Mira Robotics developed its "Ugo" robot to reinforce the shrinking workforce of greying Japan, but as the coronavirus threat persists, the Japanese startup is offering its machine as a tool to combat the outbreak, the company's CEO said.

"The coronavirus has created a need for robots because they can minimize direct people-to-people communication," Ken Matsui told Reuters at the Kawasaki workshop near Tokyo, where he works. "We had inquiries from overseas, from Singapore and France among others."

A hand attachment that uses ultra-violet light to kill viruses on door handles is the latest feature of the remote-controlled or so-called avatar robot.

An unprecedented decline in the population that shrinks Japan's workforce by more than half a million people a year and a reluctance to bring in foreign labor to fill vacant positions has spurred the development of robots in Japan.

The emergence of demand associated with coronavirus could further that work.

Mira Robotics' Ugo is a pair of height-adjustable robotic arms mounted on wheels, controlled remotely with a laptop and game controller through a wireless link. A range-measuring laser mounted at the base allows it to navigate, while a top panel shows eyes to give it a more welcoming look.

Learning how to use the robot takes about 30 minutes, with each operator able to operate as many as four robots, Matsui said.
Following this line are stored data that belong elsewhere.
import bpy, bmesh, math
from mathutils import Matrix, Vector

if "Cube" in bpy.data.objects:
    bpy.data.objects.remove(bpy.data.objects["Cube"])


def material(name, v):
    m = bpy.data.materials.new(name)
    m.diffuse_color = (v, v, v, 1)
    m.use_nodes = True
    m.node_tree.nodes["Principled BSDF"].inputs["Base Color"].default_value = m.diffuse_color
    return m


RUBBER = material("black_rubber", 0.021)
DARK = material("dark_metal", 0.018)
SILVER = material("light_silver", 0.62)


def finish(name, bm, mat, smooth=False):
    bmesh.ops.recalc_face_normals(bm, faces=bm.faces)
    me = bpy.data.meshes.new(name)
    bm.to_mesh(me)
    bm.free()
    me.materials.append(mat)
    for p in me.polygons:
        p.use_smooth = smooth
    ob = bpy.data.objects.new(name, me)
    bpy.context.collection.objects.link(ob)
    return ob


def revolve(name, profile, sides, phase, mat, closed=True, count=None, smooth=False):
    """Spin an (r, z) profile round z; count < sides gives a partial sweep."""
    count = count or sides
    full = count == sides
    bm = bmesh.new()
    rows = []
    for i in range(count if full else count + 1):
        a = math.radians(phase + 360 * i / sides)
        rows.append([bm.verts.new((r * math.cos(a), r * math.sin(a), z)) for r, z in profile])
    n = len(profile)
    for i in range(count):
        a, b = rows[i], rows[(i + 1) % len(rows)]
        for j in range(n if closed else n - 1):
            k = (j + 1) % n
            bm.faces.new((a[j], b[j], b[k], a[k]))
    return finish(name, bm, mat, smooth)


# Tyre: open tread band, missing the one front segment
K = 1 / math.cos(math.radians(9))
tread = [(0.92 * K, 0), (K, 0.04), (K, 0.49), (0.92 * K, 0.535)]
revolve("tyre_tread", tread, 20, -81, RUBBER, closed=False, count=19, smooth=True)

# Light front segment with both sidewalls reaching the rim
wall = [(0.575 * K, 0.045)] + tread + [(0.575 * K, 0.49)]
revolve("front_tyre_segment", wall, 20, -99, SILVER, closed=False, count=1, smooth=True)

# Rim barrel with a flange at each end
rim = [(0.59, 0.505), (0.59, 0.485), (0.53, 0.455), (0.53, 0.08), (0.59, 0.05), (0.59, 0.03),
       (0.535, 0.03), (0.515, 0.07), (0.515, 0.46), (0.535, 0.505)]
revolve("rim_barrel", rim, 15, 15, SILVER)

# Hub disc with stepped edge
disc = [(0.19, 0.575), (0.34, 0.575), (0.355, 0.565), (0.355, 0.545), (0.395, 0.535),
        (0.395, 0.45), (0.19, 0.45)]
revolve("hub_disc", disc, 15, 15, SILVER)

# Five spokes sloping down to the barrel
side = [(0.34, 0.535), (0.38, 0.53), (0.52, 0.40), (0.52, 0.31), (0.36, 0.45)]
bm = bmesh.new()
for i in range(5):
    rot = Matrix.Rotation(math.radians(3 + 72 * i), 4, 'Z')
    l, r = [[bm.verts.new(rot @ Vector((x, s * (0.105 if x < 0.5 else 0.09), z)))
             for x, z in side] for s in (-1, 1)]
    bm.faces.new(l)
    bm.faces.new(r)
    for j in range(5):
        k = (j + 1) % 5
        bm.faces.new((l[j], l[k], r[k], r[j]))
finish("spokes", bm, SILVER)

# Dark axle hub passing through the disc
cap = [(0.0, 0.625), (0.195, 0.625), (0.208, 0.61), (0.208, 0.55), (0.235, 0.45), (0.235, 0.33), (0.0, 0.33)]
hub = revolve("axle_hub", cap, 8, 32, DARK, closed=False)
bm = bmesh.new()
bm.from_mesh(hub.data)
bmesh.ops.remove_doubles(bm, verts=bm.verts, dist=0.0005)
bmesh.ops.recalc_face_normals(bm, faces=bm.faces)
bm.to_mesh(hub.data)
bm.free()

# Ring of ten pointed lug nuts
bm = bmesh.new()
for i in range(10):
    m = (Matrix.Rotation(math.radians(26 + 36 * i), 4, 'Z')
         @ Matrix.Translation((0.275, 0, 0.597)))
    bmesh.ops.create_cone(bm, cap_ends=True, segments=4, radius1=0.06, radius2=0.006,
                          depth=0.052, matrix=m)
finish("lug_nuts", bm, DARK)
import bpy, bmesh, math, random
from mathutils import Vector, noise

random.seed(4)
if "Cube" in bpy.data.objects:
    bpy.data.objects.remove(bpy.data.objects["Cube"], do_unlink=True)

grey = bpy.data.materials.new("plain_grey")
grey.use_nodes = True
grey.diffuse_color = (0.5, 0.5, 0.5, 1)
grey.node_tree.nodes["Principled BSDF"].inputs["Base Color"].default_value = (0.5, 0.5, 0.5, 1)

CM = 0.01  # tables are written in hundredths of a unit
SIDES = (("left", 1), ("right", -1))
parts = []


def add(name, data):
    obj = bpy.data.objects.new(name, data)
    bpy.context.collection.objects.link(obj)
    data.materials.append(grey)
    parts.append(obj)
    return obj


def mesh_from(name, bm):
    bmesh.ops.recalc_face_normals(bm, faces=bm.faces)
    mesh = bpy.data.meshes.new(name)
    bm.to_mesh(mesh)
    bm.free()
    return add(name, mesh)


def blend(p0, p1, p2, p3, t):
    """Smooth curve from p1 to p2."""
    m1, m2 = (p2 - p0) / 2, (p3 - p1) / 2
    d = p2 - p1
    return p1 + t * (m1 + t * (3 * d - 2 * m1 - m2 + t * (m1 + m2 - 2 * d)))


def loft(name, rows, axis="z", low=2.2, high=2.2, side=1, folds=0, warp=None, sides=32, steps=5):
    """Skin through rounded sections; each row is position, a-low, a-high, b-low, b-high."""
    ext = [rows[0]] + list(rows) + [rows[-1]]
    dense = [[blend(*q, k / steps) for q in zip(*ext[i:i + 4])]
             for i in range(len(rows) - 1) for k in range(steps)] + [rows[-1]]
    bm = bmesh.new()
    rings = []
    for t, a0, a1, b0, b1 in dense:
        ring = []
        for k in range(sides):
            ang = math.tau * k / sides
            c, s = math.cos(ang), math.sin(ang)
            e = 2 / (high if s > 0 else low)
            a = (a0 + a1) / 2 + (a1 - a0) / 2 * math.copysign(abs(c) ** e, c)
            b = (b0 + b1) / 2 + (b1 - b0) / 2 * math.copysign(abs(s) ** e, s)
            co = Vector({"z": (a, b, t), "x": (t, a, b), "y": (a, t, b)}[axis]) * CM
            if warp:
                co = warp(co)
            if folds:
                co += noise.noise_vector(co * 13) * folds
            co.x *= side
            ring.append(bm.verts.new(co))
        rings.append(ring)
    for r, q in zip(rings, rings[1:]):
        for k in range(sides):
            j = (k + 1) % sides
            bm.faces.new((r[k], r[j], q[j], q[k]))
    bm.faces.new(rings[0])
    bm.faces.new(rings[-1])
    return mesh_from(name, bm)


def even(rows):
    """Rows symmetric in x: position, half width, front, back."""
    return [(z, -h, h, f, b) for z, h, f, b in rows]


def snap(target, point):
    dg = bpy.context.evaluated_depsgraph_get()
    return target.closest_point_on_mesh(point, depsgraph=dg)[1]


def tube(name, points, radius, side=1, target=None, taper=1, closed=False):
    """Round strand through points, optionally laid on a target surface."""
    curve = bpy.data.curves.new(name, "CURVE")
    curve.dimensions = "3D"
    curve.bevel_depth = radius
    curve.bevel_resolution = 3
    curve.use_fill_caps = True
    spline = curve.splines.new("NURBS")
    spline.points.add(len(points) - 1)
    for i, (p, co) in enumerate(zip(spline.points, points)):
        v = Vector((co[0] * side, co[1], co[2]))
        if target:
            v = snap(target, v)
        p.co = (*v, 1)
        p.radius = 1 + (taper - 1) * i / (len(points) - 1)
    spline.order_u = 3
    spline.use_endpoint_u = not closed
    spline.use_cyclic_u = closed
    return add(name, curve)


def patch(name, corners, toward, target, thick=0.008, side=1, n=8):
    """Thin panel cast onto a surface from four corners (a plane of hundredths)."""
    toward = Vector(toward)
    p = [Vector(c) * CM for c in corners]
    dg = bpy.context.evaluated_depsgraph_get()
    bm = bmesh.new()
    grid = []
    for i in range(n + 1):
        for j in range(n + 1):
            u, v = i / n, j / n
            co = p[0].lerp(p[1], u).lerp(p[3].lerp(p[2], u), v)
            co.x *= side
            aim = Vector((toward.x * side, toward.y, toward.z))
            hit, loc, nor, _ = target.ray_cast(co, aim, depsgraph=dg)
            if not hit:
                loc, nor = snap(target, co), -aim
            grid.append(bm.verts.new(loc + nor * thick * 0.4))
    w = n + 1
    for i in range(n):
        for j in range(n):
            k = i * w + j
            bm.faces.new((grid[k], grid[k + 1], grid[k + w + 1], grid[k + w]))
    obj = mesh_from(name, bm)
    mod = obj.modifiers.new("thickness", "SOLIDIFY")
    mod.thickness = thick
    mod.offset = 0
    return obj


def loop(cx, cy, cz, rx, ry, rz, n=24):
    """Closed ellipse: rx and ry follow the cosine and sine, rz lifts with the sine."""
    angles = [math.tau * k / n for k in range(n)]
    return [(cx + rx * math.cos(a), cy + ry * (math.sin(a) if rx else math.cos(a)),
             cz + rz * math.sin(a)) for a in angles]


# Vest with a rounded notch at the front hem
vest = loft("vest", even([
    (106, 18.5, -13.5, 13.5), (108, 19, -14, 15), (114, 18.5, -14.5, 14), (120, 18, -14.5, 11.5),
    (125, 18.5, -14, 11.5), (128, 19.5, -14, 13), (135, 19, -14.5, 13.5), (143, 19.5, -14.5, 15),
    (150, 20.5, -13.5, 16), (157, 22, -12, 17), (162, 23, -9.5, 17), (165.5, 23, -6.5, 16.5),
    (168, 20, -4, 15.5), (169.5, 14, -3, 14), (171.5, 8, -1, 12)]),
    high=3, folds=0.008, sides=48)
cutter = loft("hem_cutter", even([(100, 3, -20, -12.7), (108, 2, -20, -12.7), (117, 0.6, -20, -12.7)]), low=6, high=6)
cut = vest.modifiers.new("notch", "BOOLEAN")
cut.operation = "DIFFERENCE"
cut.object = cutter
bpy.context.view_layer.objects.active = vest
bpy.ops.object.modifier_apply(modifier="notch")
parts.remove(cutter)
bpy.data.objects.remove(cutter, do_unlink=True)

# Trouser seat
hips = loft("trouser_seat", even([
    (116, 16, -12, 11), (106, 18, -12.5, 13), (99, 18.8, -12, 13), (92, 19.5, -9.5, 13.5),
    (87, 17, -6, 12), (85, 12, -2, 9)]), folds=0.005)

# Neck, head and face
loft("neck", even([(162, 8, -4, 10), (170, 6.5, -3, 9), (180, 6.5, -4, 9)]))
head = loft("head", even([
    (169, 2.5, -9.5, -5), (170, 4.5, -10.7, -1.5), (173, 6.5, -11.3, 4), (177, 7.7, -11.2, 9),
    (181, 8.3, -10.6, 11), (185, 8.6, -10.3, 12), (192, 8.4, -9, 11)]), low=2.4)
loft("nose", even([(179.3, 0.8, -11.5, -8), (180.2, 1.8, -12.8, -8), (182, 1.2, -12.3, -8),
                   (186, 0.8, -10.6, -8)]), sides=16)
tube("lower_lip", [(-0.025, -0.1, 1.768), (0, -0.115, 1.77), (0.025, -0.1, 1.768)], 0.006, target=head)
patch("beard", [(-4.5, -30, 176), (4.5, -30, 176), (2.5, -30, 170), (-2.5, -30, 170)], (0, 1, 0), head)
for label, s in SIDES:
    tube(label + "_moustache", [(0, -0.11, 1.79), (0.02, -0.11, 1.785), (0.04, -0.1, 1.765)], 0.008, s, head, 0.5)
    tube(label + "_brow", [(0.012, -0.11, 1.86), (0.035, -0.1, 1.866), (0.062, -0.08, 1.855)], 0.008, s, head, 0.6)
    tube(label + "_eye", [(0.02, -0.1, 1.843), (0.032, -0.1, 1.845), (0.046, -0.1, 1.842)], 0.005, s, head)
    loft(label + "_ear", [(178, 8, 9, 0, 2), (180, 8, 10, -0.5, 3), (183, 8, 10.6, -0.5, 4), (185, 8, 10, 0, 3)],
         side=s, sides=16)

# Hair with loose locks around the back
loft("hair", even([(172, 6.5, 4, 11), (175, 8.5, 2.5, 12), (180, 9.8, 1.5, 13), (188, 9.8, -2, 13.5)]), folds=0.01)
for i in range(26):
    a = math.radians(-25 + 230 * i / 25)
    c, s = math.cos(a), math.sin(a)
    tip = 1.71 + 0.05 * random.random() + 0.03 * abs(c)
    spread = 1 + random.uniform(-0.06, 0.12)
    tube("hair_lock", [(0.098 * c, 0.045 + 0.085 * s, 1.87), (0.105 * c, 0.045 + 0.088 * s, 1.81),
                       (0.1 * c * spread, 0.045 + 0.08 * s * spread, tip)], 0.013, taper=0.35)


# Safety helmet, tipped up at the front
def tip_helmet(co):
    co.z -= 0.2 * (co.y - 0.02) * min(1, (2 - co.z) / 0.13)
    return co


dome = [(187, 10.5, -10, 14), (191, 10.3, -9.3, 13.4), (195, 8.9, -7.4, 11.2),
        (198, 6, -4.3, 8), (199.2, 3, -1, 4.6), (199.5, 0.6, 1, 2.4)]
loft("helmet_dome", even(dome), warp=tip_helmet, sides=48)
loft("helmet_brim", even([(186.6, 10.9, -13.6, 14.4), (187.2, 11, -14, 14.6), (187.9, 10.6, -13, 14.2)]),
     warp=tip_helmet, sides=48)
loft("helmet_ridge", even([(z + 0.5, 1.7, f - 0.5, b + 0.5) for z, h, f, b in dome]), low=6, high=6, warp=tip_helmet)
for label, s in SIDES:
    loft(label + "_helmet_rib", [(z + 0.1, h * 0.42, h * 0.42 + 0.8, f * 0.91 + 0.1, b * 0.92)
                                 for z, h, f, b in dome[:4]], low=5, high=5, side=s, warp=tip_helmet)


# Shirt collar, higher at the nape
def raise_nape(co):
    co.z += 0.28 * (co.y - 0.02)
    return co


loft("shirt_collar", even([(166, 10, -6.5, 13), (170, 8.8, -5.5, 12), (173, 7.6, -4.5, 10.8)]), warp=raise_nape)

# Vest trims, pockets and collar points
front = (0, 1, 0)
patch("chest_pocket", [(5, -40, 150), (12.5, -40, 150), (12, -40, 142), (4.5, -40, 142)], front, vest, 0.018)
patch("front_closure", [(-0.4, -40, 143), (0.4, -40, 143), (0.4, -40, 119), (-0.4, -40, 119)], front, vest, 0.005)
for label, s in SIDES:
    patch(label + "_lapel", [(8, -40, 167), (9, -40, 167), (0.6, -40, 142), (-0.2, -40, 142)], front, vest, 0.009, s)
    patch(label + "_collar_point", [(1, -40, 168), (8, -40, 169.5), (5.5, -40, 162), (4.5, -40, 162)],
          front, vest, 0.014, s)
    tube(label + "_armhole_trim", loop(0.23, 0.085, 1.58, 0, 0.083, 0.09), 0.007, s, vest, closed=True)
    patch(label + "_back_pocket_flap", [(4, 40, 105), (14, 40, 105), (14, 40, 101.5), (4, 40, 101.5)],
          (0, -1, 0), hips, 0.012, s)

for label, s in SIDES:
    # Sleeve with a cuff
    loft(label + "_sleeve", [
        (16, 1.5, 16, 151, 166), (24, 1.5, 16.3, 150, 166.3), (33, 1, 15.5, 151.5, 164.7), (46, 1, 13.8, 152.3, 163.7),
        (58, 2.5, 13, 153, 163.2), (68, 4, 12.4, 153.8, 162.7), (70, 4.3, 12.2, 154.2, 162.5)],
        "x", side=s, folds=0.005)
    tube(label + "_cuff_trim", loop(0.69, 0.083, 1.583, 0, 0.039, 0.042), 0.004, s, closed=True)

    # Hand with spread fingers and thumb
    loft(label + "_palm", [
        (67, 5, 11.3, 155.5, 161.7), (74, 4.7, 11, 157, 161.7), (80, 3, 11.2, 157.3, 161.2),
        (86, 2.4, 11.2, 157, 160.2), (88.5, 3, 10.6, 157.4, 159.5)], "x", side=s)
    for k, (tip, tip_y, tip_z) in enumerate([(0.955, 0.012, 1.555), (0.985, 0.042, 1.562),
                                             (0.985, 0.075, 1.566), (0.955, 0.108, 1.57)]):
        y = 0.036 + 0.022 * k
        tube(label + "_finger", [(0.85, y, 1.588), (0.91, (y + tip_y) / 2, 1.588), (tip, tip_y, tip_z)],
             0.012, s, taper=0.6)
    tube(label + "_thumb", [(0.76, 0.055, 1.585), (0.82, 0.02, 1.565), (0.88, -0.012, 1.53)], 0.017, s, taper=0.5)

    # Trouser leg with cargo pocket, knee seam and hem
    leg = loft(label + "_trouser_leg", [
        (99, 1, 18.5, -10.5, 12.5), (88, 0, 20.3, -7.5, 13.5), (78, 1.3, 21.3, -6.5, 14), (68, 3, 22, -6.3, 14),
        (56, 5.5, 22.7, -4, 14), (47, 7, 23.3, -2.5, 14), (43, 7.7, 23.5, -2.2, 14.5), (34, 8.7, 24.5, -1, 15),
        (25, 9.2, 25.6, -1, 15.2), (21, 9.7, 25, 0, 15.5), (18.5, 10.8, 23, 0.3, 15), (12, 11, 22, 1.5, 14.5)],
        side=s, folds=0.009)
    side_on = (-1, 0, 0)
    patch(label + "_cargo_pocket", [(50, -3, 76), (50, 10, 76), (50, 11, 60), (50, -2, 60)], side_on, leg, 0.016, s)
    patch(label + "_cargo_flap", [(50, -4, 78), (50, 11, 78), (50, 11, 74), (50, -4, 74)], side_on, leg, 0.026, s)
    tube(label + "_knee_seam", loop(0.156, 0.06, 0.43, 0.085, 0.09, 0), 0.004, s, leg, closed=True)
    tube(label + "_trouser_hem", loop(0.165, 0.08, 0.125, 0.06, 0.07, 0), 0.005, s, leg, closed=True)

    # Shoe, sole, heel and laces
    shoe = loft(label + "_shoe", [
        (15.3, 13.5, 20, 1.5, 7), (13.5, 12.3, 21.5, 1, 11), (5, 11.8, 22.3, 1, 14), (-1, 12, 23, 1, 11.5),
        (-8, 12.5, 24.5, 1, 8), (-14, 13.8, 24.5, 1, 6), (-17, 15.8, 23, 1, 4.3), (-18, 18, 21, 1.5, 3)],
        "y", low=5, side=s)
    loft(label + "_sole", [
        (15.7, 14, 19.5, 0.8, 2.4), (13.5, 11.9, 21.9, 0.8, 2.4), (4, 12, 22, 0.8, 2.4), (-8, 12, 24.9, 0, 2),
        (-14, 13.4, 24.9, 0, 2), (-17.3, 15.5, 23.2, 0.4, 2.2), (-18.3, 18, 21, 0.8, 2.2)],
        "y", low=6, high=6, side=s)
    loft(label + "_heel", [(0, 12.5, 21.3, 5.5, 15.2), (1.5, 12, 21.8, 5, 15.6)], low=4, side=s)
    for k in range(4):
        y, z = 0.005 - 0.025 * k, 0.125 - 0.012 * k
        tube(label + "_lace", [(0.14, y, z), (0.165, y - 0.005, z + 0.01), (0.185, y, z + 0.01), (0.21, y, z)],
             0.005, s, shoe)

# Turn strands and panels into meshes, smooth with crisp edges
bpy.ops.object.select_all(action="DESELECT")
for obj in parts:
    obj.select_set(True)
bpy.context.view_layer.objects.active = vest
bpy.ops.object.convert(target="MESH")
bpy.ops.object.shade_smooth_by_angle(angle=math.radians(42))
He added that Ugo, which costs about $1,000 (about Rs 75,500) a month to rent, can be deployed as a security guard, perform equipment inspections, and clean toilets, and other areas in office buildings.

Until now, Matsui's two-year-old startup has just one ugo working at a Tokyo office building.